In "The Art of Art" I present and explain the possibly surprising idea, that sketching is THE main skill of accomplished artists; that it is in fact impossible to create a fresh, well-crafted, finely detailed work without being good at it; and that the slightest improvement at the skill of sketching is going to be duplicated exponentially throughout the work, producing noticeable improvement. I think of the quick sketch as the atom of artistic skill.

A quick-sketch drawing exercise. within a few seconds and with very few lines, I summarized what I thought were the most important things that define the pose, exaggerated them for clarity and vitality, and omitted everything else. Notice, however, that the original drawing from Disney's "Jungle Book" is also a form of quick sketch - an exaggerated summary of the important traits of a puma, omitting a lot of less important information.

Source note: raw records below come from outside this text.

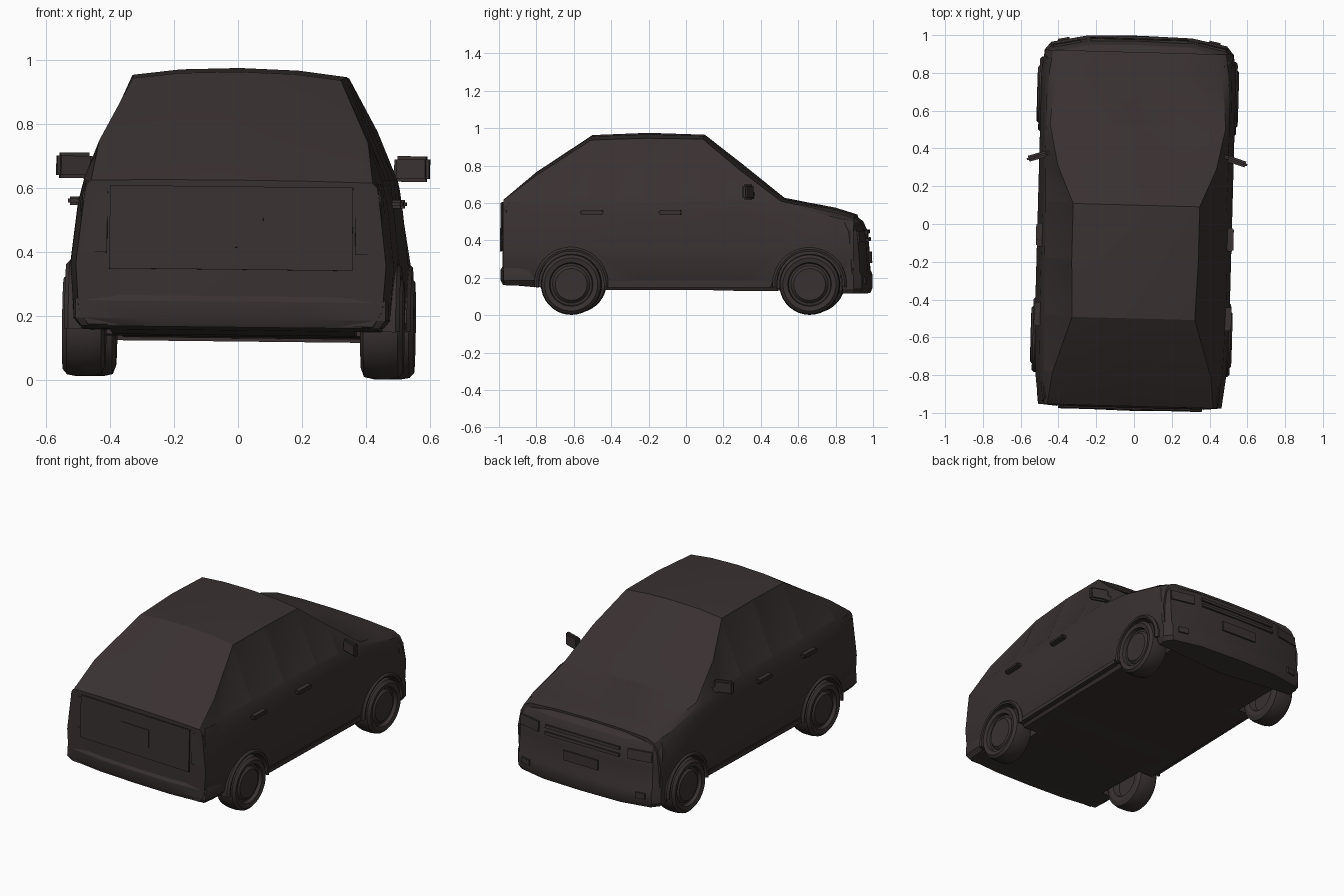
import bpy, bmesh, math
from mathutils import Matrix, Vector

if "Cube" in bpy.data.objects:
    bpy.data.objects.remove(bpy.data.objects["Cube"])

paint = bpy.data.materials.new("dark_brown_paint")
paint.diffuse_color = (0.042, 0.031, 0.031, 1)
paint.use_nodes = True
paint.node_tree.nodes["Principled BSDF"].inputs["Base Color"].default_value = paint.diffuse_color
# The whole car sits slightly turned and leaning on its grid
SKEW = Matrix.Rotation(-0.027, 4, 'Z') @ Matrix.Rotation(0.011, 4, 'Y')
parts = []


def make(name, bm):
    bmesh.ops.recalc_face_normals(bm, faces=bm.faces)
    me = bpy.data.meshes.new(name)
    bm.to_mesh(me)
    bm.free()
    me.materials.append(paint)
    ob = bpy.data.objects.new(name, me)
    bpy.context.collection.objects.link(ob)
    parts.append(ob)
    return ob


def mirror_ring(half):
    return half + [(-p[0],) + tuple(p[1:]) for p in reversed(half[1:-1])]


def loft(name, rings, closed=True):
    bm = bmesh.new()
    rows = [[bm.verts.new(p) for p in r] for r in rings]
    n = len(rows[0])
    for a, b in zip(rows, rows[1:]):
        for i in range(n if closed else n - 1):
            j = (i + 1) % n
            bm.faces.new((a[i], a[j], b[j], b[i]))
    bm.faces.new(rows[0])
    bm.faces.new(rows[-1])
    if not closed:
        bm.faces.new([r[0] for r in rows] + [r[-1] for r in reversed(rows)])
    return name, bm


def lathe(name, prof, cy, cz, side, a0=0, a1=360, n=36, ring=False):
    """Revolve (radius, x) points about an axle along x."""
    bm = bmesh.new()
    full = a1 - a0 == 360
    rows = []
    for k in range(n if full else n + 1):
        a = math.radians(a0 + (a1 - a0) * k / n)
        rows.append([bm.verts.new((side * x, cy + r * math.cos(a), cz + r * math.sin(a)))
                     for r, x in prof])
    m = len(prof)
    for k in range(n):
        a, b = rows[k], rows[(k + 1) % len(rows)]
        for i in range(m if ring else m - 1):
            j = (i + 1) % m
            bm.faces.new((a[i], a[j], b[j], b[i]))
    if not full:
        bm.faces.new(rows[0])
        bm.faces.new(rows[-1])
    bmesh.ops.remove_doubles(bm, verts=bm.verts, dist=1e-5)
    return make(name, bm)


def box(name, loc, size, rot=0.0, tilt=0.0, bevel=0.0):
    bm = bmesh.new()
    bmesh.ops.create_cube(bm, size=1)
    bmesh.ops.scale(bm, vec=size, verts=bm.verts)
    if bevel:
        bmesh.ops.bevel(bm, geom=bm.edges[:], offset=bevel, segments=2, affect='EDGES')
    bm.transform(Matrix.Translation(loc) @ Matrix.Rotation(rot, 4, 'Z')
                 @ Matrix.Rotation(tilt, 4, 'X'))
    return make(name, bm)


# Main shell: y, floor, half width, belt x, belt z, top edge x, top edge z, centre z
stations = [
    (-.965, .17, .475, .455, .605, .44, .62, .625),
    (-.80, .155, .495, .465, .63, .42, .745, .765),
    (-.50, .14, .505, .47, .63, .325, .94, .963),
    (-.20, .14, .505, .475, .63, .335, .95, .975),
    (.10, .14, .505, .48, .63, .335, .945, .965),
    (.30, .135, .505, .485, .625, .42, .78, .81),
    (.52, .135, .505, .485, .60, .465, .615, .628),
    (.80, .13, .505, .475, .53, .44, .555, .575),
    (.91, .13, .49, .455, .505, .41, .525, .54)]
rings = []
for y, zb, xw, xb, zbelt, xt, zt, zc in stations:
    half = [(0, y, zb), (xw - .03, y, zb), (xw, y, zb + .05), (xw + .01, y, .36),
            (xw - .012, y, min(.55, zbelt - .04)), (xb, y, zbelt), (xt, y, zt),
            (xt * .55, y, zt + .75 * (zc - zt)), (0, y, zc)]
    rings.append(mirror_ring(half))
name, bm = loft("body_shell", rings)
# Side windows: shallow inset panes in the upper side faces
bmesh.ops.recalc_face_normals(bm, faces=bm.faces)
panes = []
for f in bm.faces:
    c = f.calc_center_median()
    if len(f.verts) == 4 and .66 < c.z < .87 and abs(f.normal.x) > .6 and -.85 < c.y < .35:
        panes.append(f)
bmesh.ops.inset_individual(bm, faces=panes, thickness=.022, depth=-.003)
body = make(name, bm)

# Front nose and bumper: plan outline stacked by height (z, x scale, y shift)
path = [(.50, .85), (.50, .905), (.465, .948), (.28, .985), (0, .992)]
levels = [(.12, .97, -.005), (.145, 1, .005), (.215, 1, .005), (.24, 1, -.006),
          (.36, 1.0, -.012), (.45, .99, -.022), (.50, .95, -.045), (.53, .90, -.085)]
nose = [mirror_ring([(0, .80, z)] + [(x * sx, y + (dy if i else 0), z)
                                     for i, (x, y) in enumerate(path)])
        for z, sx, dy in levels]
make(*loft("front_bumper", nose))

# Rear panel and bumper
path = [(.495, -.79), (.492, -.90), (.485, -.962), (.25, -.985), (0, -.989)]
levels = [(.165, .96, .012), (.19, 1, 0), (.245, 1, 0), (.262, .985, .010),
          (.40, .985, .010), (.58, .96, .014), (.618, .94, .03)]
tail = [mirror_ring([(0, -.75, z)] + [(x * sx, y + (dy if i else 0), z)
                                      for i, (x, y) in enumerate(path)])
        for z, sx, dy in levels]
make(*loft("rear_bumper", tail))

# Wheels, arches and wheel wells
tyre = [(0, .516), (.085, .52), (.1, .505), (.112, .505), (.117, .526), (.142, .532),
        (.158, .518), (.163, .49), (.163, .44), (.156, .41), (.13, .40), (.10, .405),
        (.09, .44), (0, .44)]
lip = [(.175, .47), (.175, .52), (.186, .524), (.198, .512), (.198, .47)]
for label, cy in (("rear", -.60), ("front", .675)):
    for side, hand in ((1, "right"), (-1, "left")):
        cutter = lathe("well_cutter", [(0, .38), (.176, .38), (.176, .62), (0, .62)],
                       cy, .172, side)
        cutter.hide_render = True
        mod = body.modifiers.new("well", 'BOOLEAN')
        mod.operation, mod.solver, mod.object = 'DIFFERENCE', 'EXACT', cutter
        bpy.context.view_layer.objects.active = body
        bpy.ops.object.modifier_apply(modifier=mod.name)
        parts.remove(cutter)
        bpy.data.objects.remove(cutter)
        lathe(f"{label}_wheel_{hand}", tyre, cy, .17, side)
        lathe(f"{label}_arch_{hand}", lip, cy, .172, side, -5, 185, 24, ring=True)

# Side trim: mirrors, handles, sills, lamps
for side, hand in ((1, "right"), (-1, "left")):
    box(f"mirror_{hand}", (side * .528, .345, .665), (.115, .032, .08), side * -.31, 0, .01)
    box(f"mirror_arm_{hand}", (side * .475, .365, .645), (.05, .02, .03), side * -.31)
    for k, y in (("rear", -.49), ("front", -.07)):
        box(f"{k}_handle_{hand}", (side * .503, y, .555), (.04, .125, .026), 0, 0, .007)
    box(f"sill_{hand}", (side * .498, .03, .172), (.03, .88, .036), 0, 0, .006)
    box(f"tail_lamp_{hand}", (side * .425, -.963, .49), (.075, .008, .19), side * .09, -.03)
    box(f"headlamp_{hand}", (side * .385, .947, .425), (.15, .012, .06), side * -.2, .1)
    box(f"fog_lamp_{hand}", (side * .40, .969, .19), (.06, .012, .035), side * -.2)

# Rear hatch panel with number plate
box("hatch_panel", (0, -.979, .475), (.76, .008, .26), 0, -.02)
box("rear_plate", (0, -.983, .47), (.20, .008, .11), 0, -.02)

# Grille bars and front plate
for z, y in ((.445, .969), (.405, .974)):
    box("grille_bar", (0, y, z), (.52, .016, .018), 0, .1)
box("front_plate", (0, .988, .31), (.24, .01, .06))

for ob in parts:
    ob.data.transform(SKEW)
    bpy.ops.object.select_all(action='DESELECT')
    ob.select_set(True)
    bpy.context.view_layer.objects.active = ob
    bpy.ops.object.shade_smooth_by_angle(angle=math.radians(28))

Saturday, June 4, 2011

More about Verdi and passes

Continuing with the Verdi work, a couple more notes about the process:

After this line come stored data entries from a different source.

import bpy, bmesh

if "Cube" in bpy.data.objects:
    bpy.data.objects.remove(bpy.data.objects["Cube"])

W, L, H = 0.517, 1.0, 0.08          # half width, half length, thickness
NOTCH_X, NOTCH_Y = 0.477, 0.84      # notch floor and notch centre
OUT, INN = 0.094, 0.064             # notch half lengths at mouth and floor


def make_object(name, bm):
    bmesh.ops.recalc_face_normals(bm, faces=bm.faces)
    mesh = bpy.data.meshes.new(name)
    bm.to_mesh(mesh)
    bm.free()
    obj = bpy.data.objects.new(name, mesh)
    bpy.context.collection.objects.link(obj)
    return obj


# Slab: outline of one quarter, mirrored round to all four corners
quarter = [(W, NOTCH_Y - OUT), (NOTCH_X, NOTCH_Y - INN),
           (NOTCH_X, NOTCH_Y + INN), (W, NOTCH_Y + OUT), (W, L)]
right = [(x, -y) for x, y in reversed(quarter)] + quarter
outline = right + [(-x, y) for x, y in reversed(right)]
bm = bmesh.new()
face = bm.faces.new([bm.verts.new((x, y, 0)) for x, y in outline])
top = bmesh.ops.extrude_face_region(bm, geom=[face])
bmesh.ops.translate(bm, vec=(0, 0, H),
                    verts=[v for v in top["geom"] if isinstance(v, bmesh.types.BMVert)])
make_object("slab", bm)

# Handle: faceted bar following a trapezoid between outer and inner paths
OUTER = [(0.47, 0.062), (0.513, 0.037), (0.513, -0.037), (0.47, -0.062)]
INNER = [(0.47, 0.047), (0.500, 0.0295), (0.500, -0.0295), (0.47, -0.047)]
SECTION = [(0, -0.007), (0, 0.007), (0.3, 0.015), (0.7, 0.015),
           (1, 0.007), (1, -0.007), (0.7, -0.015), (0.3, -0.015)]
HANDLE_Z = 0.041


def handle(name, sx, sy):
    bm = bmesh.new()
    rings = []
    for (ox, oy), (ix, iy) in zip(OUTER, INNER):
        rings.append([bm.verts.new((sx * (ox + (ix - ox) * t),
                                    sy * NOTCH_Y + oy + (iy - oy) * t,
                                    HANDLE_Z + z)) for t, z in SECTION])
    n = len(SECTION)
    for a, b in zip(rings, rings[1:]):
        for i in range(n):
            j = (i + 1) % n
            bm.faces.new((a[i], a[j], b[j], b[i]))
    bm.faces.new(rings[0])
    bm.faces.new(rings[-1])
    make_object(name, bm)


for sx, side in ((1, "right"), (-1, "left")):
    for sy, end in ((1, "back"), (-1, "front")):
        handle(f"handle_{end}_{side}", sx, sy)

Divide and conquer. One of the strongest advantages of working in passes, is that it allows you to reduce complexity by focusing different passes on different aspects of the work (this idea is explained in more detail in "The Art of Passes" chapter of the book). In the Verdi example, pass 4 was a "profile pass": I constrained myself to only scrutinizing the profile of the sculpture. Similarly, Pass 5 was a "front pass".

Point of no return. Often the work presents a strategic challenge in the form of a "point of no return", which dictates that we deviate from the "pure" passes approach. In the Verdi example, the way the Sculptris software works created such a challenge: you can work on the sculpture in symmetry mode (everything you do on one side is mirrored simultaneously on the other side), but once you break the symmetry, you can't go back to that mode without losing details. Ideally I would have liked to refine the eyes a bit later in the process, while the general shape of the hair would have been defined much earlier; but because the shape of the hair is asymmetrical, that would have meant doing a lot of work on the eyes twice, probably with a lot of symmetry and proportions problems. This called for a methodological change. Here is the way to deal with a "point of not return":
  1. Recognize it as soon as possible.
  2. Define the specific aspects of the work that need to be perfected before you cross the "point of no return". In the Verdi case it was the facial features, and most importantly the eyes, that I wanted to get right.
  3. Work in passes towards that milestone, then work in passes towards the final vision (or the next milestone, if there's another "point of no return" along the way).
In the Verdi example, 5 passes (more than half the work) were symmetrical; pass 6 was an "asymmetry pass", in which I finally got to shape the hair, insert subtle asymmetry in all facial features (real faces are never actually symmetrical), and create a subtle expression.